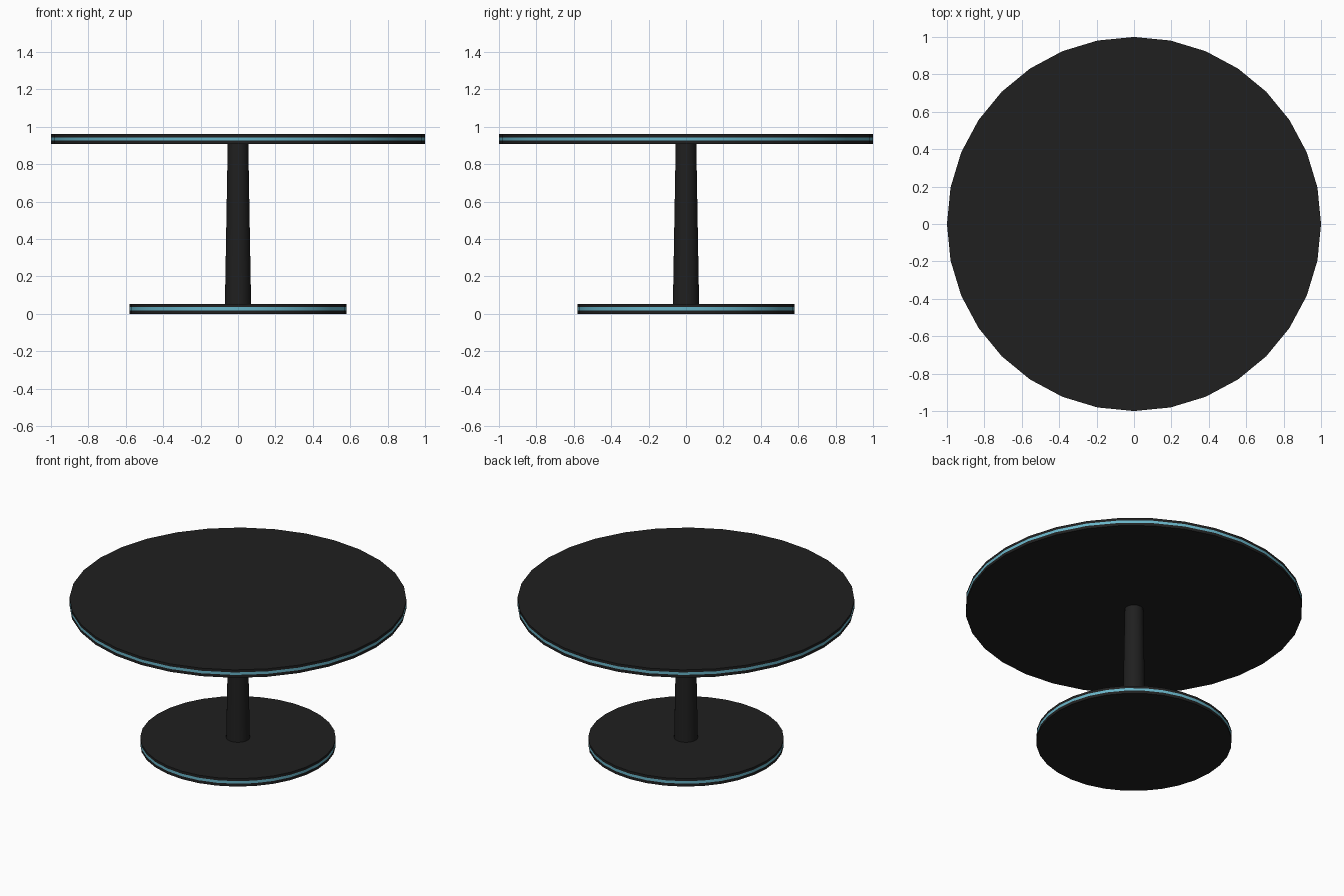
import bpy, bmesh, math

if "Cube" in bpy.data.objects:
    bpy.data.objects.remove(bpy.data.objects["Cube"])

SIDES = 32


def material(name, color):
    m = bpy.data.materials.new(name)
    m.diffuse_color = color
    m.use_nodes = True
    m.node_tree.nodes["Principled BSDF"].inputs["Base Color"].default_value = m.diffuse_color
    return m


black = material("black", (0.014, 0.014, 0.014, 1))
blue = material("light_blue", (0.14, 0.46, 0.58, 1))


def lathe(name, profile, stripe=None, caps=True):
    """Spin (radius, z) points into a solid; 'stripe' is the band index painted blue."""
    bm = bmesh.new()
    rings = [[bm.verts.new((r * math.cos(2 * math.pi * i / SIDES),
                            r * math.sin(2 * math.pi * i / SIDES), z))
              for i in range(SIDES)] for r, z in profile]
    for k, (lo, hi) in enumerate(zip(rings, rings[1:])):
        for i in range(SIDES):
            j = (i + 1) % SIDES
            f = bm.faces.new((lo[i], lo[j], hi[j], hi[i]))
            f.material_index = 1 if k == stripe else 0
    if caps:
        bm.faces.new(rings[0][::-1])
        bm.faces.new(rings[-1])
    mesh = bpy.data.meshes.new(name)
    bm.to_mesh(mesh)
    bm.free()
    mesh.materials.append(black)
    mesh.materials.append(blue)
    ob = bpy.data.objects.new(name, mesh)
    bpy.context.collection.objects.link(ob)
    bpy.ops.object.select_all(action='DESELECT')
    ob.select_set(True)
    bpy.context.view_layer.objects.active = ob
    bpy.ops.object.shade_smooth_by_angle(angle=math.radians(30))
    return ob


def striped_disc(name, radius, z, height=0.052):
    # disc with a coloured band around the middle of its rim
    return lathe(name, [(radius, z + height * t) for t in (0, 0.36, 0.68, 1)], stripe=1)


striped_disc("base", 0.58, 0.0)
striped_disc("table_top", 1.0, 0.908)
# tapered pedestal between the two discs
lathe("column", [(0.07, 0.052), (0.055, 0.908)], caps=False)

= = = = =

* Aim of the exercise *
The data must be reproduced exactly, and no picture may appear in the copy.

* Result of this exercise *
import bpy, bmesh, math

if "Cube" in bpy.data.objects:
    bpy.data.objects.remove(bpy.data.objects["Cube"])

SIDES = 32


def material(name, color):
    m = bpy.data.materials.new(name)
    m.diffuse_color = color
    m.use_nodes = True
    m.node_tree.nodes["Principled BSDF"].inputs["Base Color"].default_value = m.diffuse_color
    return m


black = material("black", (0.014, 0.014, 0.014, 1))
blue = material("light_blue", (0.14, 0.46, 0.58, 1))


def lathe(name, profile, stripe=None, caps=True):
    """Spin (radius, z) points into a solid; 'stripe' is the band index painted blue."""
    bm = bmesh.new()
    rings = [[bm.verts.new((r * math.cos(2 * math.pi * i / SIDES),
                            r * math.sin(2 * math.pi * i / SIDES), z))
              for i in range(SIDES)] for r, z in profile]
    for k, (lo, hi) in enumerate(zip(rings, rings[1:])):
        for i in range(SIDES):
            j = (i + 1) % SIDES
            f = bm.faces.new((lo[i], lo[j], hi[j], hi[i]))
            f.material_index = 1 if k == stripe else 0
    if caps:
        bm.faces.new(rings[0][::-1])
        bm.faces.new(rings[-1])
    mesh = bpy.data.meshes.new(name)
    bm.to_mesh(mesh)
    bm.free()
    mesh.materials.append(black)
    mesh.materials.append(blue)
    ob = bpy.data.objects.new(name, mesh)
    bpy.context.collection.objects.link(ob)
    bpy.ops.object.select_all(action='DESELECT')
    ob.select_set(True)
    bpy.context.view_layer.objects.active = ob
    bpy.ops.object.shade_smooth_by_angle(angle=math.radians(30))
    return ob


def striped_disc(name, radius, z, height=0.052):
    # disc with a coloured band around the middle of its rim
    return lathe(name, [(radius, z + height * t) for t in (0, 0.36, 0.68, 1)], stripe=1)


striped_disc("base", 0.58, 0.0)
striped_disc("table_top", 1.0, 0.908)
# tapered pedestal between the two discs
lathe("column", [(0.07, 0.052), (0.055, 0.908)], caps=False)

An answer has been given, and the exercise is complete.